pizza joint with his Mama.
He kept a flimsy life-
sized poster from the range
beside the register near the kitchen.
It bore an outline of some “cock-
sucker” Arab of his imagining.
Concentric orbits and a hole
where the “towel-head’s” heart would have been.
That perforated sheet made Mama’s ‘little light’
feel like a man.
One military buff I know never served.
He just loves his guns.
It’s hard when your dreams get shot
My dream was to take a shot
at art. Sure there are holes,
but never where the heart
is supposed to be.
Where the heart is
supposed to be, a heart is.
When I was 20, the hottest Latino imaginable,
a dimpled, gym-jacked, black-haired looker from Parkchester
invited me to “escort” him to “a function.”
He wanted to try a “college girl.”
He had come to the right place.
Shimmering and sharp, we had not been long at the banquet
when an altercation ensued. Expletives rang out, gave way
to a sequence of shoves. Julio scooped up his gym bag
from beneath the buffet table where he’d stashed it.
Simmering with suspension and solemnity he unzipped his
duffel, glared at the object of his fury,
stopped to look into my eyes a sorry but fuck-
live-fast-die-young-this-is-who I am fervor
from its white terrycloth swaddle
and produced his undraped
A lot of men are drawn to shotguns and rifles and hand-
guns because they want bigger sex organs.
I suspect my best girlfriend from the plaid years
was content with the dimensions of her sex organs
after 1985, she never went anywhere
without a fire-
arm, a princess revolver, her off-
duty weapon. It had a Mother
of Pearl handle. It was the perfect heat
for a stylish bad-ass lady
cop to pack.
We could go anywhere drinking in Brooklyn
night with that baby nestled in its holster right
up against the metrics of her heart.
My husband used to worry when I went to teach in the projects.
I never worried. I belonged there.
I never packed a gat, but I packed a punch.
When push came to shove, I could hightail it like a rabbit.
There, in the chambers
and halls of that child-
I fell in love with my charges.
Two years later, one got shot while sitting on his bed.
I read in the Daily News that
the bullet came through the wall
out of nowhere
and killed him at 14 where
he lived and breathed
with his sister and Moms.
Once, in Detroit, a thug stuck the muzzle of a pistol
up against the temple
of the man who later became
the father of my children,
then commanded him to lie down face-down
on the sidewalk and empty his pockets.
Years later he floated
in a fleeting way
the idea of procuring a rod.
“I don't think so, Dear.
In that case, it would be me or the gat."

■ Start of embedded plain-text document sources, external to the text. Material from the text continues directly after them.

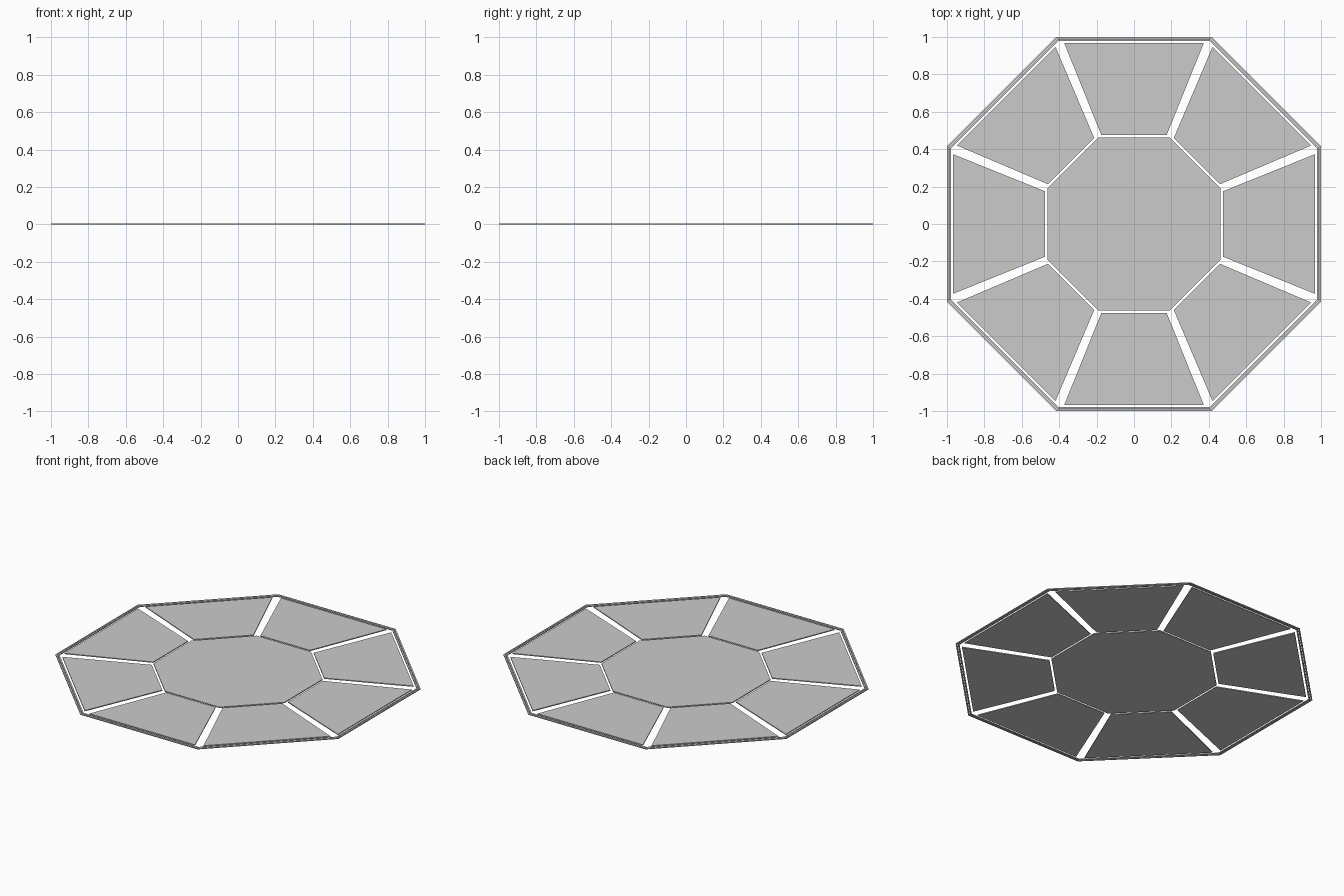
import bpy, bmesh, math
from mathutils import Matrix

if "Cube" in bpy.data.objects:
    bpy.data.objects.remove(bpy.data.objects["Cube"])

T = 0.006          # sheet thickness
SIDES = 8


def octagon(apothem):
    r = apothem / math.cos(math.pi / SIDES)
    return [(r * math.cos(math.pi / SIDES + i * math.tau / SIDES),
             r * math.sin(math.pi / SIDES + i * math.tau / SIDES)) for i in range(SIDES)]


def finish(name, bm):
    bmesh.ops.recalc_face_normals(bm, faces=bm.faces)
    me = bpy.data.meshes.new(name)
    bm.to_mesh(me)
    bm.free()
    ob = bpy.data.objects.new(name, me)
    bpy.context.collection.objects.link(ob)
    return ob


def plate(name, outline, angle=0.0):
    bm = bmesh.new()
    lo = [bm.verts.new((x, y, 0)) for x, y in outline]
    hi = [bm.verts.new((x, y, T)) for x, y in outline]
    bm.faces.new(lo)
    bm.faces.new(hi)
    for i in range(len(outline)):
        j = (i + 1) % len(outline)
        bm.faces.new((lo[i], lo[j], hi[j], hi[i]))
    bm.transform(Matrix.Rotation(angle, 4, 'Z'))
    return finish(name, bm)


def ring(name, outer, inner):
    bm = bmesh.new()
    loops = [[bm.verts.new((x, y, z)) for x, y in octagon(a)]
             for a, z in ((outer, 0), (outer, T), (inner, T), (inner, 0))]
    for k in range(4):
        a, b = loops[k], loops[(k + 1) % 4]
        for i in range(SIDES):
            j = (i + 1) % SIDES
            bm.faces.new((a[i], a[j], b[j], b[i]))
    return finish(name, bm)


# Border: two slim concentric bands
ring("outer_border", 1.0, 0.991)
ring("inner_border", 0.988, 0.979)

# Octagonal centre panel
plate("centre_panel", octagon(0.463))

# Eight trapezoid panels around the centre
trapezoid = [(-0.175, 0.476), (0.175, 0.476), (0.373, 0.967), (-0.373, 0.967)]
for i in range(SIDES):
    plate(f"side_panel_{i + 1}", trapezoid, i * math.tau / SIDES)
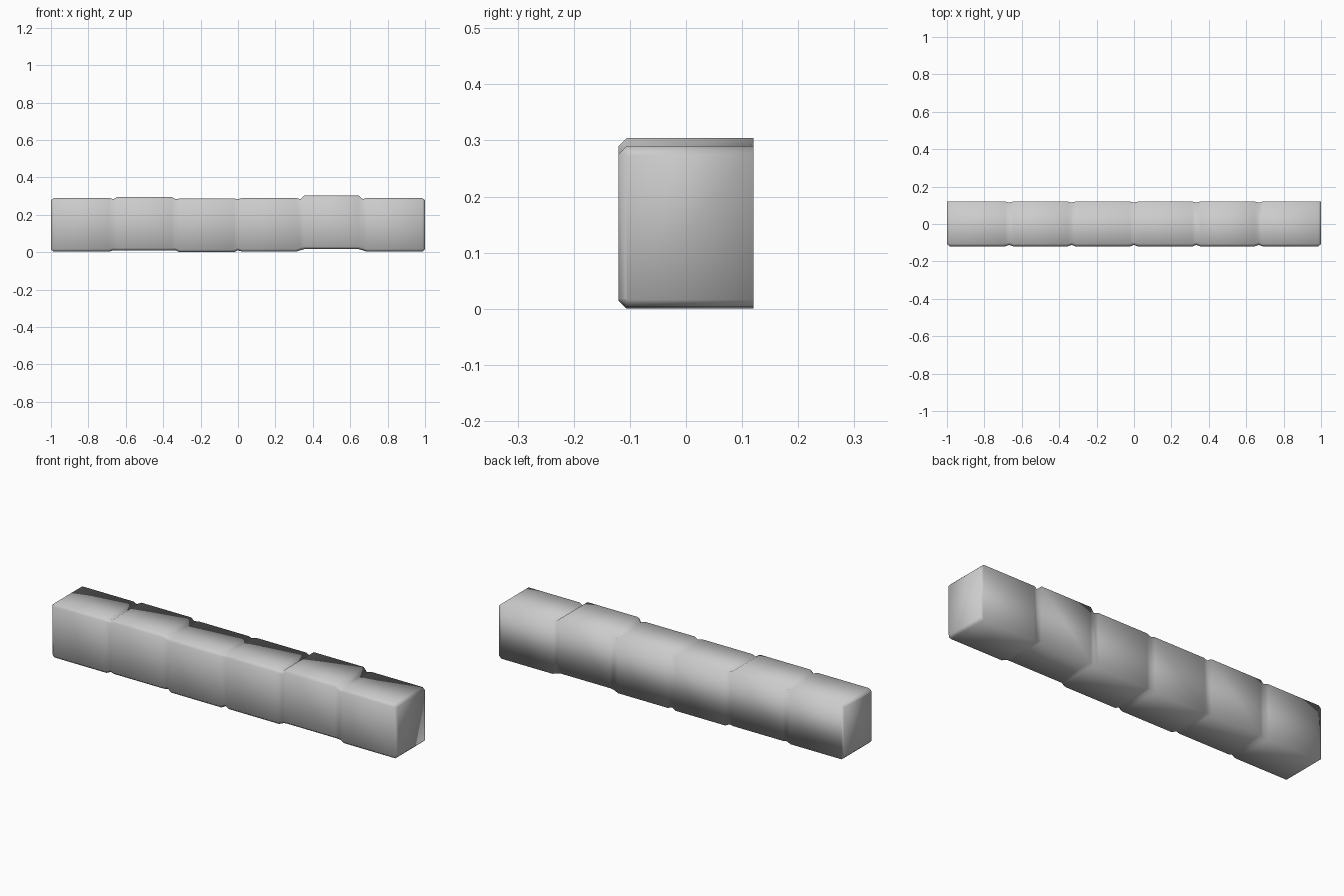
import bpy, bmesh

if "Cube" in bpy.data.objects:
    bpy.data.objects.remove(bpy.data.objects["Cube"])

LENGTH, BLOCKS = 2.0, 6
HALF_Y, HEIGHT, CHAMFER = 0.12, 0.287, 0.014
LIFTS = [0.003, 0.009, 0.0, 0.003, 0.017, 0.003]   # uneven height of each block


def section(x, z0, z1, y_front, y_back, c):
    """Cross-section with chamfered front edges and square back edges."""
    return [(x, y_back, z0), (x, y_back, z1), (x, y_front + c, z1),
            (x, y_front, z1 - c), (x, y_front, z0 + c), (x, y_front + c, z0)]


def end_cap(x, lift):
    return section(x, lift + 0.013, lift + HEIGHT - 0.013,
                   -HALF_Y + 0.013, HALF_Y, 0.003)


# Sections along the row: full blocks with shallow grooves between them
step = LENGTH / BLOCKS
rings = [end_cap(-1, LIFTS[0])]
for i, lift in enumerate(LIFTS):
    x0, x1 = -1 + i * step, -1 + (i + 1) * step
    m0 = 0.014 if i == 0 else 0.022
    m1 = 0.014 if i == BLOCKS - 1 else 0.022
    for x in (x0 + m0, x1 - m1):
        rings.append(section(x, lift, lift + HEIGHT, -HALF_Y, HALF_Y, CHAMFER))
    if i < BLOCKS - 1:
        rings.append(section(x1, 0.010, 0.284, -HALF_Y + 0.008,
                             HALF_Y - 0.005, CHAMFER))
rings.append(end_cap(1, LIFTS[-1]))

# Loft the sections into one closed row
bm = bmesh.new()
loops = [[bm.verts.new(p) for p in ring] for ring in rings]
for a, b in zip(loops, loops[1:]):
    for k in range(6):
        n = (k + 1) % 6
        bm.faces.new((a[k], a[n], b[n], b[k]))
bm.faces.new(loops[0])
bm.faces.new(loops[-1])
bmesh.ops.recalc_face_normals(bm, faces=bm.faces[:])
for f in bm.faces:
    f.smooth = True

mesh = bpy.data.meshes.new("block_row")
bm.to_mesh(mesh)
bm.free()
row = bpy.data.objects.new("block_row", mesh)
bpy.context.collection.objects.link(row)
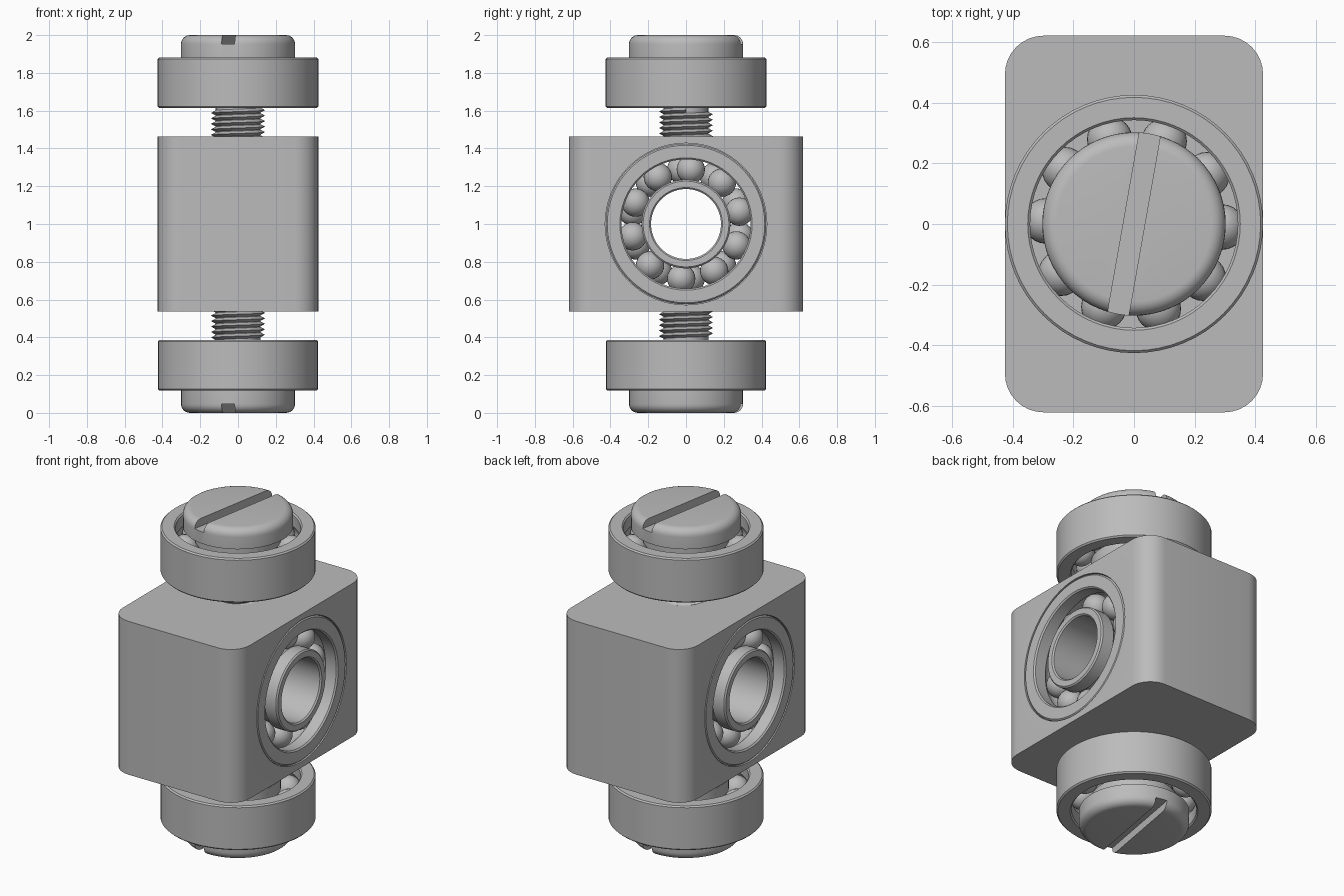
import bpy, bmesh
from math import pi, cos, sin, acos, radians
from mathutils import Matrix, Vector

cube = bpy.data.objects.get("Cube")
if cube:
    bpy.data.objects.remove(cube)

steel = bpy.data.materials.new("steel_grey")
steel.use_nodes = True
GREY = (0.5, 0.5, 0.5, 1)
steel.diffuse_color = GREY
steel.node_tree.nodes["Principled BSDF"].inputs["Base Color"].default_value = GREY

CENTRE = Matrix.Translation((0, 0, 1))
HALF_X, HALF_Y, HALF_Z = 0.425, 0.62, 0.463
BORE, RING_R, RING_HALF = 0.185, 0.425, 0.1335
BALL_PATH, BALL_R, BALLS = 0.29, 0.075, 10
SLOT = radians(80)


def activate(obj):
    bpy.ops.object.select_all(action='DESELECT')
    obj.select_set(True)
    bpy.context.view_layer.objects.active = obj


def add(name, bm):
    mesh = bpy.data.meshes.new(name)
    bm.to_mesh(mesh)
    bm.free()
    obj = bpy.data.objects.new(name, mesh)
    mesh.materials.append(steel)
    bpy.context.collection.objects.link(obj)
    return obj


def apply_modifier(obj, mod):
    activate(obj)
    bpy.ops.object.modifier_apply(modifier=mod.name)


def lathe(name, profile, closed=True, steps=64, pitch=0, turns=1):
    """Turn a radius/height profile round z, optionally as a helix."""
    bm = bmesh.new()
    verts = [bm.verts.new((r, 0, z)) for r, z in profile]
    for a, b in zip(verts, verts[1:] + (verts[:1] if closed else [])):
        bm.edges.new((a, b))
    obj = add(name, bm)
    mod = obj.modifiers.new("turn", 'SCREW')
    mod.steps = mod.render_steps = steps
    mod.screw_offset, mod.iterations = pitch, turns
    apply_modifier(obj, mod)
    bm = bmesh.new()
    bm.from_mesh(obj.data)
    bmesh.ops.remove_doubles(bm, verts=bm.verts, dist=0.0002)
    bmesh.ops.recalc_face_normals(bm, faces=bm.faces)
    bm.to_mesh(obj.data)
    bm.free()
    return obj


def box(name, size):
    bm = bmesh.new()
    bmesh.ops.create_cube(bm, size=1)
    bmesh.ops.scale(bm, vec=size, verts=bm.verts)
    return add(name, bm)


def cut(obj, cutter):
    mod = obj.modifiers.new("cut", 'BOOLEAN')
    mod.operation, mod.object = 'DIFFERENCE', cutter
    bpy.context.view_layer.update()
    apply_modifier(obj, mod)
    bpy.data.objects.remove(cutter)


def finish(obj, matrix):
    obj.data.transform(matrix)
    activate(obj)
    bpy.ops.object.shade_smooth_by_angle(angle=radians(32))


def race(name, face_r, lip_r, chamfer):
    """Bearing ring with a ball groove on its lip side."""
    side = 1 if lip_r > BALL_PATH else -1
    groove = BALL_R + 0.001
    sweep = acos(abs(lip_r - BALL_PATH) / groove)
    arc = [(BALL_PATH + side * groove * cos(t), groove * sin(t))
           for t in (sweep * (k / 5 - 1) for k in range(11))]
    h, c = RING_HALF, chamfer
    return lathe(name, [(face_r, c - h), (face_r, h - c), (face_r - side * c, h),
                        (lip_r + side * c, h), (lip_r, h - c)] + arc[::-1]
                 + [(lip_r, c - h), (lip_r + side * c, -h), (face_r - side * c, -h)])


def bearing(prefix, matrix, phase):
    finish(race(prefix + "_outer_ring", RING_R, 0.342, 0.008), matrix)
    finish(race(prefix + "_inner_ring", BORE, 0.235, 0.008), matrix)
    bm = bmesh.new()
    for k in range(BALLS):
        a = phase + 2 * pi * k / BALLS
        spot = Matrix.Translation((BALL_PATH * cos(a), BALL_PATH * sin(a), 0))
        bmesh.ops.create_uvsphere(bm, u_segments=24, v_segments=14,
                                  radius=BALL_R, matrix=spot)
    finish(add(prefix + "_balls", bm), matrix)


def screw(prefix, matrix):
    # Slotted head with a shoulder through the bearing and a plain core
    fillet = [(0.255 + 0.047 * cos(t), 0.953 + 0.047 * sin(t))
              for t in (k * pi / 12 for k in range(7))]
    body = lathe(prefix + "_screw", [(0, 0.385), (0.118, 0.385), (0.118, 0.615),
                                     (0.183, 0.615), (0.183, 0.882), (0.302, 0.882)]
                 + fillet + [(0, 1)], closed=False)
    slot = box("slot_cutter", (0.8, 0.07, 0.1))
    slot.matrix_world = Matrix.Translation((0, 0, 1.003)) @ Matrix.Rotation(SLOT, 4, 'Z')
    cut(body, slot)
    finish(body, matrix)
    # Helical thread
    pitch = 0.029
    thread = lathe(prefix + "_thread", [(0.116, 0.385), (0.143, 0.385 + pitch / 2),
                                        (0.116, 0.385 + pitch)],
                   closed=False, steps=40, pitch=pitch, turns=7)
    finish(thread, matrix)


# Block with rounded upright edges
block = box("block", (2 * HALF_X, 2 * HALF_Y, 2 * HALF_Z))
bm = bmesh.new()
bm.from_mesh(block.data)
upright = [e for e in bm.edges
           if abs((e.verts[0].co - e.verts[1].co).normalized().z) > 0.9]
bmesh.ops.bevel(bm, geom=upright, offset=0.127, segments=8, profile=0.5,
                affect='EDGES')
bm.to_mesh(block.data)
bm.free()

# Stepped cross bore: a bearing pocket at each end with a shoulder between
seat = HALF_X - 2 * RING_HALF
bore = lathe("bore_cutter", [(0, -0.6), (0.428, -0.6), (0.428, -seat), (0.36, -seat),
                             (0.36, seat), (0.428, seat), (0.428, 0.6), (0, 0.6)],
             closed=False)
TO_X = Matrix.Rotation(pi / 2, 4, 'Y')
bore.data.transform(TO_X)
cut(block, bore)
finish(block, CENTRE)

# Bearings set in the block
for name, turn in (("left", 0), ("right", pi)):
    place = CENTRE @ Matrix.Rotation(turn, 4, 'Z') @ TO_X
    bearing(name, place @ Matrix.Translation((0, 0, HALF_X - RING_HALF)), radians(103))

# Upper and lower bearings, each held by a slotted screw
slot_axis = Vector((cos(SLOT), sin(SLOT), 0))
for name, turn in (("upper", 0), ("lower", pi)):
    place = CENTRE @ Matrix.Rotation(turn, 4, slot_axis)
    bearing(name, place @ Matrix.Translation((0, 0, 0.7475)), radians(-2))
    screw(name, place)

“Say hello to my little friend.”
Funny how fear of dying by the “gun of the hand,”
as the Amish call them, begets yearning for a peace-
At my holiday party, a soft-speaking poet and I discussed fire-
arms. He spoke of remembering how
the men in his family, each black like him,
used to lay their weapons down, at the sides
of their plates, like flatware, at picnics.
“As long as the cops have them…”
“Protection,” Julio said.
“I wasn’t going to use it. I just wanted to scare him.”
Julio called again but our romance was over before it started.
When they were 10, 8 and 7 my three brothers used to drag
a dining room chair into the Master Bedroom
in order retrieve the .38 on the top closet shelf.
My father kept the bullets elsewhere,
but the boys were one step ahead of him
and knew where to find the little cock-
shaped lead. They enjoyed loading and unloading
the six barrels clandestinely
when our parents were gone.
My father did not like having to wear his handgun everywhere
all the time. (This may be what I liked most about him.)
It was an occupational hazard.
Sometimes after a night of drinking the paycheck,
he’d wave it around.
We are lucky none of us died of it
like those families we read about in the Daily News.
He had been a machine-gunner in Korea.
God knows how many...
I suspect that’s what ruined him.